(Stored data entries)
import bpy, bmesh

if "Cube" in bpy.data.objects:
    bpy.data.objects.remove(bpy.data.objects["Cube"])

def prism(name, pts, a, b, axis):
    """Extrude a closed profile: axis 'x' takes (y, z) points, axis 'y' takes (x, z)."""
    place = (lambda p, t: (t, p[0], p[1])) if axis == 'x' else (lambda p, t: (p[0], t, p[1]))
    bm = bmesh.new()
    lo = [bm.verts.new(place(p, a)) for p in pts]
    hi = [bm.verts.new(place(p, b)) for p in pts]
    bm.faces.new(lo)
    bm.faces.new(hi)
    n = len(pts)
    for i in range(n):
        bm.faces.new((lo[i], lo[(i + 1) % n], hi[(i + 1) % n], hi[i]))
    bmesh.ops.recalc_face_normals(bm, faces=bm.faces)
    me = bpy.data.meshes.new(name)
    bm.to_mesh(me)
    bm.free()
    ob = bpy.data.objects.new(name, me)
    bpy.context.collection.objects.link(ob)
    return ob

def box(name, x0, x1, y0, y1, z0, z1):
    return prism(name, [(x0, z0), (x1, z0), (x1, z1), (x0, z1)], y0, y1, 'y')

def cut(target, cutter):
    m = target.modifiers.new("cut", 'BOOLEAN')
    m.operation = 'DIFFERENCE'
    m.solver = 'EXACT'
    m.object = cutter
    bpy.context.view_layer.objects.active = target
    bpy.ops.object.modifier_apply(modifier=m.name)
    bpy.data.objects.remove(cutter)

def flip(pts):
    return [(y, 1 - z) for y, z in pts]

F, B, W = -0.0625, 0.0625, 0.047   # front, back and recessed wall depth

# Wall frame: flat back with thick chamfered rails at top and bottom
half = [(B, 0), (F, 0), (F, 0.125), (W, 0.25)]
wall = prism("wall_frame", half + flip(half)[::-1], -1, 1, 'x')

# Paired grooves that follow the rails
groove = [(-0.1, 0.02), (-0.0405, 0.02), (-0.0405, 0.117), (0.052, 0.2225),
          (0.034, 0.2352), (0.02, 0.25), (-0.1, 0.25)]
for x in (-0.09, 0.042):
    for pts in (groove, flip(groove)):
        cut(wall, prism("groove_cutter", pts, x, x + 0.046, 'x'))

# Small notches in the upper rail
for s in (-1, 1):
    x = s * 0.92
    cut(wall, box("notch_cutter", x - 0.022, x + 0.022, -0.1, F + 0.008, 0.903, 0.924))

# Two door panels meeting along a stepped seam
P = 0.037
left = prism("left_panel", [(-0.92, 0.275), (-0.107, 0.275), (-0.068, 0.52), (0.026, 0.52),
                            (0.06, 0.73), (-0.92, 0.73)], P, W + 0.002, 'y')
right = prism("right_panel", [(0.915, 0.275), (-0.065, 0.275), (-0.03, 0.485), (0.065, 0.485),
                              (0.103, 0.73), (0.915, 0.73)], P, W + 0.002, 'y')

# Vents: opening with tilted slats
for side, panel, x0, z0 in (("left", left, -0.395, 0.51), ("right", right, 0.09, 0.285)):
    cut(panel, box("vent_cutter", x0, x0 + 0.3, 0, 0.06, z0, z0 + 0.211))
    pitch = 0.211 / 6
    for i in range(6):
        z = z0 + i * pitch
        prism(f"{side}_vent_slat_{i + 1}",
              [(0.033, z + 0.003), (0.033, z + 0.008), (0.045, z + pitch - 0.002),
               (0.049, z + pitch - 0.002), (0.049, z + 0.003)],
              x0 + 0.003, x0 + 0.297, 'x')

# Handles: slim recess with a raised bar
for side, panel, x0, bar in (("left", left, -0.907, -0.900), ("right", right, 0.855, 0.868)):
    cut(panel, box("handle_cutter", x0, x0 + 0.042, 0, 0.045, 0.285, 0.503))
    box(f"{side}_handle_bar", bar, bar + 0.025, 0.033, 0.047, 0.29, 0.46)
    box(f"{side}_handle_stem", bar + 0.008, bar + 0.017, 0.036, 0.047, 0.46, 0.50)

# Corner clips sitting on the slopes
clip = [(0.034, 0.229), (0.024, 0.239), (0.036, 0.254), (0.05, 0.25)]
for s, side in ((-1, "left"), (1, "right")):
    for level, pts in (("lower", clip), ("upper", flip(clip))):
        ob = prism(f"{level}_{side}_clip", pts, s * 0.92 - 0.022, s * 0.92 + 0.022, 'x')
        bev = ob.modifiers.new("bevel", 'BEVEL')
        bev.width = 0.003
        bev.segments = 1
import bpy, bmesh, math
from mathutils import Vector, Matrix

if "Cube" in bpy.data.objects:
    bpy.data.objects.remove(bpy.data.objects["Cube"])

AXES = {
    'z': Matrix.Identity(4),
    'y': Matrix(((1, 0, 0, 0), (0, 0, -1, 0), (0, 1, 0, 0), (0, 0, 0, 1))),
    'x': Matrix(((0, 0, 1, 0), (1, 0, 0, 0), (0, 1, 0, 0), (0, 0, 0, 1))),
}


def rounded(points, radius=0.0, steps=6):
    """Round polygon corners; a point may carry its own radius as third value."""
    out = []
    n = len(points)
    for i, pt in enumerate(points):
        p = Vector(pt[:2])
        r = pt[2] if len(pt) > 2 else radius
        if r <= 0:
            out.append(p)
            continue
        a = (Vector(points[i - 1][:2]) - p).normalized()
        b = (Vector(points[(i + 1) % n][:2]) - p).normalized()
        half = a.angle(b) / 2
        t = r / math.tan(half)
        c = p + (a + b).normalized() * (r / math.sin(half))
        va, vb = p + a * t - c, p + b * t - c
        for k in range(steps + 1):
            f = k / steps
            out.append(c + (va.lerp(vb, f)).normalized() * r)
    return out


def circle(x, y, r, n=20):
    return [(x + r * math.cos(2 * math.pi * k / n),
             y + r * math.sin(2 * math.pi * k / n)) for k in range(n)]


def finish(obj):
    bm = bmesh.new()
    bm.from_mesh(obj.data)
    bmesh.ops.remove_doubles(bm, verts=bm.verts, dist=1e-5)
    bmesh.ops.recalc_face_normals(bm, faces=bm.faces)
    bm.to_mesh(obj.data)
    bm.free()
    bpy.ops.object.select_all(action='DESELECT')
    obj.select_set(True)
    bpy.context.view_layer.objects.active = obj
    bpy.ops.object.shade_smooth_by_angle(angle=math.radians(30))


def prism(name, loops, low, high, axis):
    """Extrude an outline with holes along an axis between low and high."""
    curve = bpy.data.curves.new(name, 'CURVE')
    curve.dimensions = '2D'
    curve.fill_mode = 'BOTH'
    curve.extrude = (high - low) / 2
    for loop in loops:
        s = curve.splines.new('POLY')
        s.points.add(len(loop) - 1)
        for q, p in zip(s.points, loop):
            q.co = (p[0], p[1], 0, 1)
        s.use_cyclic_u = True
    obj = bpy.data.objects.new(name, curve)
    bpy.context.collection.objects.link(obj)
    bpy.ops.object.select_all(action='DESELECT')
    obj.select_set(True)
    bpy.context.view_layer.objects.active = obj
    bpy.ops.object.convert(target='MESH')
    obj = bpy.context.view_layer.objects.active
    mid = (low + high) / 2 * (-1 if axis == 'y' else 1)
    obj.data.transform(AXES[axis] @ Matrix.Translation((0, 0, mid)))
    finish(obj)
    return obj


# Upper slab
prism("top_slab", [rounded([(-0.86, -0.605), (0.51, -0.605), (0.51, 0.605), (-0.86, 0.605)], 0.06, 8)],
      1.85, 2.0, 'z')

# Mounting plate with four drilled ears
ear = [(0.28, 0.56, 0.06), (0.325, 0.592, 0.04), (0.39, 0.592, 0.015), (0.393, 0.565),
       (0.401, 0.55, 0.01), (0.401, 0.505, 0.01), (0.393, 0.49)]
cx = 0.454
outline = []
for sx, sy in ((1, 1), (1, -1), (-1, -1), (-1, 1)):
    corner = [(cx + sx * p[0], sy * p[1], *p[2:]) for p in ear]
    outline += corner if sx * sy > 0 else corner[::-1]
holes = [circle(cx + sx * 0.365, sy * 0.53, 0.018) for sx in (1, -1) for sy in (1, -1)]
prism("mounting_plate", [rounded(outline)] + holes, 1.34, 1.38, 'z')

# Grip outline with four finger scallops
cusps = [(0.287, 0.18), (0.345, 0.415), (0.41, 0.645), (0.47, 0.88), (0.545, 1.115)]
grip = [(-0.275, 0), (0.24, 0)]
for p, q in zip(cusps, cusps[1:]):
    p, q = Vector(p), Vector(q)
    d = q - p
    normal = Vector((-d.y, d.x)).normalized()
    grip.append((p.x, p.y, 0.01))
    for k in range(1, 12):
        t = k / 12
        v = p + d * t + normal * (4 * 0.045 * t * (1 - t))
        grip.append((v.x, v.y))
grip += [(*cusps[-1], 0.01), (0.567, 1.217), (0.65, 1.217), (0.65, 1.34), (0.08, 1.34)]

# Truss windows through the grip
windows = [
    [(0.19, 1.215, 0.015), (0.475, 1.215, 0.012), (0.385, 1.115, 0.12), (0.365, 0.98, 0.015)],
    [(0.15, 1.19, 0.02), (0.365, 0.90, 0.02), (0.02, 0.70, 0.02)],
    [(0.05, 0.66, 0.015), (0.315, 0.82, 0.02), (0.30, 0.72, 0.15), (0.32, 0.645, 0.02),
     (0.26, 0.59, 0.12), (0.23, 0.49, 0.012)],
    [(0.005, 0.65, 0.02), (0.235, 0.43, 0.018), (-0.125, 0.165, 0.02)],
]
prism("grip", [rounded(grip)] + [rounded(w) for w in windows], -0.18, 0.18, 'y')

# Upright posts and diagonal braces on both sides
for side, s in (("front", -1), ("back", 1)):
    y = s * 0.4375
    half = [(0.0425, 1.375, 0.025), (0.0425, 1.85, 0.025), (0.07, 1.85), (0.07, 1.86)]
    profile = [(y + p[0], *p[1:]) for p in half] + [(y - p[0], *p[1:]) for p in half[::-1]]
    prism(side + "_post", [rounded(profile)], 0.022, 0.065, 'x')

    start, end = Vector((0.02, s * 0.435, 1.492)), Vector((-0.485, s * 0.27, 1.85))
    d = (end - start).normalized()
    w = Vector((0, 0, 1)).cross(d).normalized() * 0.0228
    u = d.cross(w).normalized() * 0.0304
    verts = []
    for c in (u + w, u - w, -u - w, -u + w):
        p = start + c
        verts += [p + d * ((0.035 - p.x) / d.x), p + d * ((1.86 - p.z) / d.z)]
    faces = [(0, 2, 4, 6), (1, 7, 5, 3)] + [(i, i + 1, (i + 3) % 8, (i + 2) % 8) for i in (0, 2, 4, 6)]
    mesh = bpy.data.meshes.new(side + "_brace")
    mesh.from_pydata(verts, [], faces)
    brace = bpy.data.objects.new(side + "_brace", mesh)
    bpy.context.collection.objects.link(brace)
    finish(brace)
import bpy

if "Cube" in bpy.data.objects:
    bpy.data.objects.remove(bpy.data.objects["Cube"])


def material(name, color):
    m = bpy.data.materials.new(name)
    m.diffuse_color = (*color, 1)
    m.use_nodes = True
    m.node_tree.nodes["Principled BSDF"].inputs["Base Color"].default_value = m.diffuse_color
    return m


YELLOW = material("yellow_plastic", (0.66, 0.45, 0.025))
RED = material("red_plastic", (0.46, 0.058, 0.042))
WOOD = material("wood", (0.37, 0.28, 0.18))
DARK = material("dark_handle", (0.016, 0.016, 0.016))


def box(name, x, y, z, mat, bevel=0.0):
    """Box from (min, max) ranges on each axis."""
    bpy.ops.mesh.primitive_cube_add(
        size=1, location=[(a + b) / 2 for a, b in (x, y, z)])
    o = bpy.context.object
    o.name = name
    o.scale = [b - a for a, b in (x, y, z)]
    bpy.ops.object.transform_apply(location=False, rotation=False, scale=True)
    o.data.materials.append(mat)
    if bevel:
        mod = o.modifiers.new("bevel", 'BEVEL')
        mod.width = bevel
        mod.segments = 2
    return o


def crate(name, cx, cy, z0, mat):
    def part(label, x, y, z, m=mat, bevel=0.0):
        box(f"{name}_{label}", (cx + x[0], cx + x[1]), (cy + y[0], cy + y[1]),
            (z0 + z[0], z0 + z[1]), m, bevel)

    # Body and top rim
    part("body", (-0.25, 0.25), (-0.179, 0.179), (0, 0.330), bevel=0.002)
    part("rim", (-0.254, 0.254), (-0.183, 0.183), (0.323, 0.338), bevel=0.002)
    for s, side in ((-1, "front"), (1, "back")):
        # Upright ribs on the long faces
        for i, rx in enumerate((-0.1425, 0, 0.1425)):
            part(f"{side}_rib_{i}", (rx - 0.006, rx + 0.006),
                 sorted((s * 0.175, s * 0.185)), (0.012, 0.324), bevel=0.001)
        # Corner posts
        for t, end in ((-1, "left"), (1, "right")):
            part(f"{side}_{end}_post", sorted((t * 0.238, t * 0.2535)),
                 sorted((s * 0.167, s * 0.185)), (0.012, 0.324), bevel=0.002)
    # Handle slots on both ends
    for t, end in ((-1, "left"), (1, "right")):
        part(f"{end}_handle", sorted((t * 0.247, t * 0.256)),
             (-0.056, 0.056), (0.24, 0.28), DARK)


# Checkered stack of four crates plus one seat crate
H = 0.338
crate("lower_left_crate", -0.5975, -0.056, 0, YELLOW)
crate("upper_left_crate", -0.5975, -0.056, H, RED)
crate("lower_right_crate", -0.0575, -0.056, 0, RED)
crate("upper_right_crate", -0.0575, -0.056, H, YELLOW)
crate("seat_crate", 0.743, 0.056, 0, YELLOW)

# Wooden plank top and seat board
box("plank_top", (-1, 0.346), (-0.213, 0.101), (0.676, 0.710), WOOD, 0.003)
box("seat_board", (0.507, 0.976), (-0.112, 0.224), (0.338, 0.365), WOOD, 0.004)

## Try it
Going through the records above, state how many lines include the word "return", and give no other text.

## Exercise result
8